_ABOUT THIS EXERCISE:_ Show, in full, each line of the data that contains "smooth".

_Stored data entries:_
::::::::::
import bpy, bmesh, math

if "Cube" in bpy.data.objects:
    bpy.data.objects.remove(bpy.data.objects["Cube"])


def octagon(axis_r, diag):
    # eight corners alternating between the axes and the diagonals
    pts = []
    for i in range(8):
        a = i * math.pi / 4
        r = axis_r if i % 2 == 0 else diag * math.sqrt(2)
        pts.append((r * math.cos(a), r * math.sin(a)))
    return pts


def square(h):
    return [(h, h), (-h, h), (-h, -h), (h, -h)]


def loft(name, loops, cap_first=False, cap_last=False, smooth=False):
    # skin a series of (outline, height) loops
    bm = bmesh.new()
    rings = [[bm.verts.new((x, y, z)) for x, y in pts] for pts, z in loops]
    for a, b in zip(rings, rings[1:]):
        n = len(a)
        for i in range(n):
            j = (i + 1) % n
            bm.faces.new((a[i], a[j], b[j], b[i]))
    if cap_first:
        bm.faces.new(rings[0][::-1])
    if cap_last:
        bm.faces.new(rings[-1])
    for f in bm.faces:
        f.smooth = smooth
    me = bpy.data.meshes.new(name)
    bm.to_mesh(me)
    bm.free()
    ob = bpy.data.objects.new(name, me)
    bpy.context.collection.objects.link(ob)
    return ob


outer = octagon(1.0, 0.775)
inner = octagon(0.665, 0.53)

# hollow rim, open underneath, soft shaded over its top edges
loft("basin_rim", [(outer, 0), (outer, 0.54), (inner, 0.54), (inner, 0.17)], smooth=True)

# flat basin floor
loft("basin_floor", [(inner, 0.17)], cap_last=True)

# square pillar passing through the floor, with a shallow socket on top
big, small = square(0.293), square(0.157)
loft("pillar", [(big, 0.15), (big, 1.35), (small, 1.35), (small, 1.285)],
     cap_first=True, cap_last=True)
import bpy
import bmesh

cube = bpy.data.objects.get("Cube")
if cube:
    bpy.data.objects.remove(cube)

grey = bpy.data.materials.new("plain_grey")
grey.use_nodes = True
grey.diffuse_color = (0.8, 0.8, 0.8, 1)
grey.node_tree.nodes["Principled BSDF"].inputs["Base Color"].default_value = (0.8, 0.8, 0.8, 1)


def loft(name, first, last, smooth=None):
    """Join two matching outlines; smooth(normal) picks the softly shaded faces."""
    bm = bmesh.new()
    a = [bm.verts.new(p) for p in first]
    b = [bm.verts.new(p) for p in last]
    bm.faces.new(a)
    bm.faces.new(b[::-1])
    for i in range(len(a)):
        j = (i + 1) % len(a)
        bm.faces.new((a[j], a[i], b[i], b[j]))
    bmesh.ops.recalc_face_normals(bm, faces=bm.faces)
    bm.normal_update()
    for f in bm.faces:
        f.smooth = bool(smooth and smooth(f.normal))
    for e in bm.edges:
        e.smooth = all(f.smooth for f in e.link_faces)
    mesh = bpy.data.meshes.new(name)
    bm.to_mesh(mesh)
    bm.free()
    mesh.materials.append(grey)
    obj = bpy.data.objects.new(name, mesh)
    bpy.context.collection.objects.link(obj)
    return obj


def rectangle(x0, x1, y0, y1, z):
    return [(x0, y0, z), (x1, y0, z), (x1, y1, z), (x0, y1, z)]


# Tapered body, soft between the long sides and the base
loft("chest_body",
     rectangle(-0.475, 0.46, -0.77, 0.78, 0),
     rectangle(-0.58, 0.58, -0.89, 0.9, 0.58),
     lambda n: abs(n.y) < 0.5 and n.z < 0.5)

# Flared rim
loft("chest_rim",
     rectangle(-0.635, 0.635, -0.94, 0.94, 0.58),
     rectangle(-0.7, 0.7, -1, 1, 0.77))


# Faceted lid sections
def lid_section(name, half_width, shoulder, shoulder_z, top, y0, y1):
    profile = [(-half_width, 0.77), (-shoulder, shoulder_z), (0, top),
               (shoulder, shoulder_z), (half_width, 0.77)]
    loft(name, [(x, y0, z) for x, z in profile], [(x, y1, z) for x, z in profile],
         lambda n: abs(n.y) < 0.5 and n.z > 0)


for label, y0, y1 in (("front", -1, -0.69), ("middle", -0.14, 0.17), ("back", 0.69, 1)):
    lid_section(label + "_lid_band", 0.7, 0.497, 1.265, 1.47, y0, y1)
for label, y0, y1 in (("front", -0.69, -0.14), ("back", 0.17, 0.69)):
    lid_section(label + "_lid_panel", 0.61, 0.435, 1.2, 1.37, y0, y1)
::::::::::
_RESPONSE BELOW:_
def loft(name, loops, cap_first=False, cap_last=False, smooth=False):
        f.smooth = smooth
loft("basin_rim", [(outer, 0), (outer, 0.54), (inner, 0.54), (inner, 0.17)], smooth=True)
def loft(name, first, last, smooth=None):
    """Join two matching outlines; smooth(normal) picks the softly shaded faces."""
        f.smooth = bool(smooth and smooth(f.normal))
        e.smooth = all(f.smooth for f in e.link_faces)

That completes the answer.